| EXTRACTED DATA |
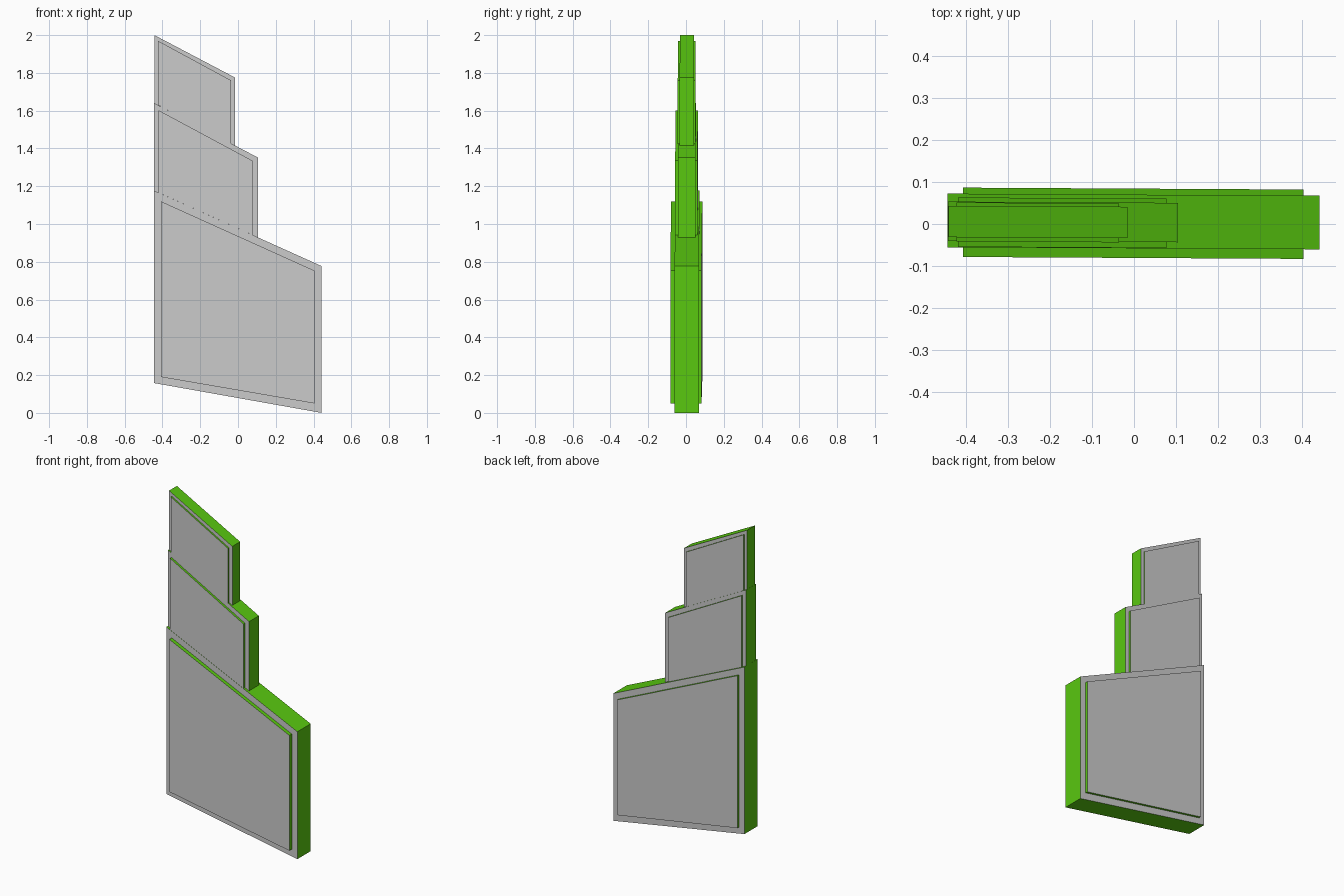
import bpy, bmesh

if "Cube" in bpy.data.objects:
    bpy.data.objects.remove(bpy.data.objects["Cube"])

green = bpy.data.materials.new("green_edge")
green.diffuse_color = (0.1, 0.58, 0.005, 1)
green.use_nodes = True
green.node_tree.nodes["Principled BSDF"].inputs["Base Color"].default_value = green.diffuse_color

SKEW = -0.0056  # slight turn of the whole sign about z


def make_tier(name, slab, panel, slab_y, panel_y):
    """Slab with a raised panel front and back: grey faces, green edges."""
    bm = bmesh.new()
    layers = [(panel, panel_y[0]), (panel, slab_y[0]), (slab, slab_y[0]),
              (slab, slab_y[1]), (panel, slab_y[1]), (panel, panel_y[1])]
    rings = [[bm.verts.new((x, y + SKEW * x, z)) for x, z in outline]
             for outline, y in layers]
    for band, (a, b) in enumerate(zip(rings, rings[1:])):
        for i in range(4):
            j = (i + 1) % 4
            f = bm.faces.new((a[i], a[j], b[j], b[i]))
            f.material_index = 1 if band % 2 == 0 else 0
    bm.faces.new(rings[0])
    bm.faces.new(rings[-1])
    bmesh.ops.recalc_face_normals(bm, faces=bm.faces[:])
    mesh = bpy.data.meshes.new(name)
    bm.to_mesh(mesh)
    bm.free()
    mesh.materials.append(None)
    mesh.materials.append(green)
    obj = bpy.data.objects.new(name, mesh)
    bpy.context.collection.objects.link(obj)


# Outlines run bottom left, bottom right, top right, top left in (x, z)
make_tier("lower_tier",
          [(-0.445, 0.158), (0.443, 0.0), (0.443, 0.777), (-0.445, 1.177)],
          [(-0.408, 0.19), (0.405, 0.05), (0.405, 0.753), (-0.408, 1.12)],
          (-0.058, 0.070), (-0.081, 0.0845))

# Upper tiers are tucked slightly into the tier below
make_tier("middle_tier",
          [(-0.444, 1.14), (0.105, 0.90), (0.105, 1.352), (-0.444, 1.64)],
          [(-0.42, 1.166), (0.077, 0.942), (0.077, 1.335), (-0.42, 1.602)],
          (-0.043, 0.051), (-0.057, 0.061))

make_tier("upper_tier",
          [(-0.443, 1.61), (-0.015, 1.385), (-0.015, 1.775), (-0.443, 2.0)],
          [(-0.424, 1.63), (-0.036, 1.424), (-0.036, 1.76), (-0.424, 1.97)],
          (-0.034, 0.041), (-0.044, 0.049))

| TASK GOAL |
Filter the data above by the word "faces" and copy every line that matches.

| RESULT OF THE EXERCISE |
    """Slab with a raised panel front and back: grey faces, green edges."""
            f = bm.faces.new((a[i], a[j], b[j], b[i]))
    bm.faces.new(rings[0])
    bm.faces.new(rings[-1])
    bmesh.ops.recalc_face_normals(bm, faces=bm.faces[:])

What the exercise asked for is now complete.